Home Video Hovel: Paris-Manhattan, By: Mat Bradley-Tschirgi
Manhattan is one of Woody Allen’s more critically-acclaimed films. Its gorgeous cinematography by Gordon Willis, sharp dialogue from Allen and Marshall Brickman, and memorable story make it one for the ages. Suffice to say, writer/director Sophie Lellouche is making a bold statement by titling her Woody Allen homage Paris-Manhattan, and does a fine job emulating Allen’s earlier romantic comedies with a brisk film running only 77 minutes. Like a chocolate mint left on a hotel pillow, Paris-Manhattan is sweet, refreshing, but not quite enough.
Alice Taglioni plays Alice, a Woody Allen fan since the age of 15. Whenever life throws a wrench in her plans, she returns home and stares up at her Woody Allen poster asking it for advice.

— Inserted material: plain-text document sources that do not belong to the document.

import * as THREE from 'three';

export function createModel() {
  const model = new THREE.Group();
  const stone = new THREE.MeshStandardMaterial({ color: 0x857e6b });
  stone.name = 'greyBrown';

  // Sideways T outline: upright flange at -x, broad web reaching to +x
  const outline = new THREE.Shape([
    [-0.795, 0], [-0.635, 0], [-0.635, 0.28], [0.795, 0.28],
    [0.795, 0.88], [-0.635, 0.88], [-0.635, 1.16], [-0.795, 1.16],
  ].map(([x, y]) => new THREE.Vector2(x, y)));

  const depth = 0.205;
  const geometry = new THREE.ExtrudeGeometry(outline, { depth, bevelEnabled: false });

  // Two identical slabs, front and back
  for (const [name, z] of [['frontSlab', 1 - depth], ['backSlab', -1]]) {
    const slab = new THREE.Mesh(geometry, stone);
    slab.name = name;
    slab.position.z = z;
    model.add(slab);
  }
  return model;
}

The poster responds with Woody Allen quotes from various films. In a nice lo-fi touch, the poster itself isn’t animated when it talks. We simply hear the voiceover play over a static shot of the poster. It’s a clever way to demonstrate her Allen obsession. Her day job is working at a pharmacy. She often prescribes movies to her customers to cure their ailments, throwing in a Woody Allen film or two. Sometimes this even works.
After years of unsuccessful dates, Alice finally meets the charming pianist Vincent (Yannick Soulier). Yet something is missing. At a party, she meets alarm salesman Victor (Patrick Bruel). He’s intrigued by her Allen obsession and purchases Everything You Always Wanted To Know About Sex* (*But Were Afraid To Ask) on DVD. Victor and Alice go on a variety of adventures together. They get free massages. They foil a robbery of her pharmacy. They investigate her brother-in-law to find out if he is having an affair. Victor feels something for Alice, but Alice does not. It’s only when he offers her something that nobody else could give her that she has a change of heart.

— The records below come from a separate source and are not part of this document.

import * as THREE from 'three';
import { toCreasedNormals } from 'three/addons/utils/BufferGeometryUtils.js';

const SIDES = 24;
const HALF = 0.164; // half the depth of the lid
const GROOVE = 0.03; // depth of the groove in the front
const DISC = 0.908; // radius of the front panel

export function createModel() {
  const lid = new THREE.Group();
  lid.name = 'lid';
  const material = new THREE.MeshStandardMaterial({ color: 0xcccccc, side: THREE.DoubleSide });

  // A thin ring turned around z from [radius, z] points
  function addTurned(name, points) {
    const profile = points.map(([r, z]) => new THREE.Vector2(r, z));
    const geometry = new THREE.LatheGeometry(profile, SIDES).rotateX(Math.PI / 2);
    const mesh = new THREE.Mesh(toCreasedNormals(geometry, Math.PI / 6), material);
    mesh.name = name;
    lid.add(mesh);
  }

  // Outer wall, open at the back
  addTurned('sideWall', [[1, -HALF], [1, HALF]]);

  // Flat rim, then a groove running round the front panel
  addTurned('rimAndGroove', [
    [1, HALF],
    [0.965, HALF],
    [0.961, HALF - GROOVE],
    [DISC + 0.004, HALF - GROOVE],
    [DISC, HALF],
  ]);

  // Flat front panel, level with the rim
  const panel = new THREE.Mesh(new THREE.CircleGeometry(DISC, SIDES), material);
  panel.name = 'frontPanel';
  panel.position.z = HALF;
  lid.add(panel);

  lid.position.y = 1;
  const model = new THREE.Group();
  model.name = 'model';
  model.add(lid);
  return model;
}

Paris-Manhattan is an episodic film in which any conflict is wrapped up too neatly. Alice’s mother is an alcoholic? Just have a brief family meeting and she’s off the sauce. A burglar breaks into the pharmacy? Just give him a few Woody Allen DVDs to watch and send him on his way. These vignettes are charming and delivered with a light touch, yet there’s little dramatically interesting going on. Taglioni plays Alice as a bit flat until the ending rendezvous with Victor. Bruel brings a certain smarminess to Victor, yet we know nothing of his life other than his work and adventures with Alice. There’s a cameo at the end of the film that will leave you beaming, but it plays off as more of a plot device than an earned moment.
There’s nothing egregious with Paris-Manhattan. It’s a serviceable romantic comedy with some light set pieces and cute uses of dialogue clips from Woody Allen’s movies. The film is charming and light on its feet. The more you like Woody Allen’s earlier romantic comedies (think Annie Hall more than Match Point), the more you’ll get out of Paris-Manhattan.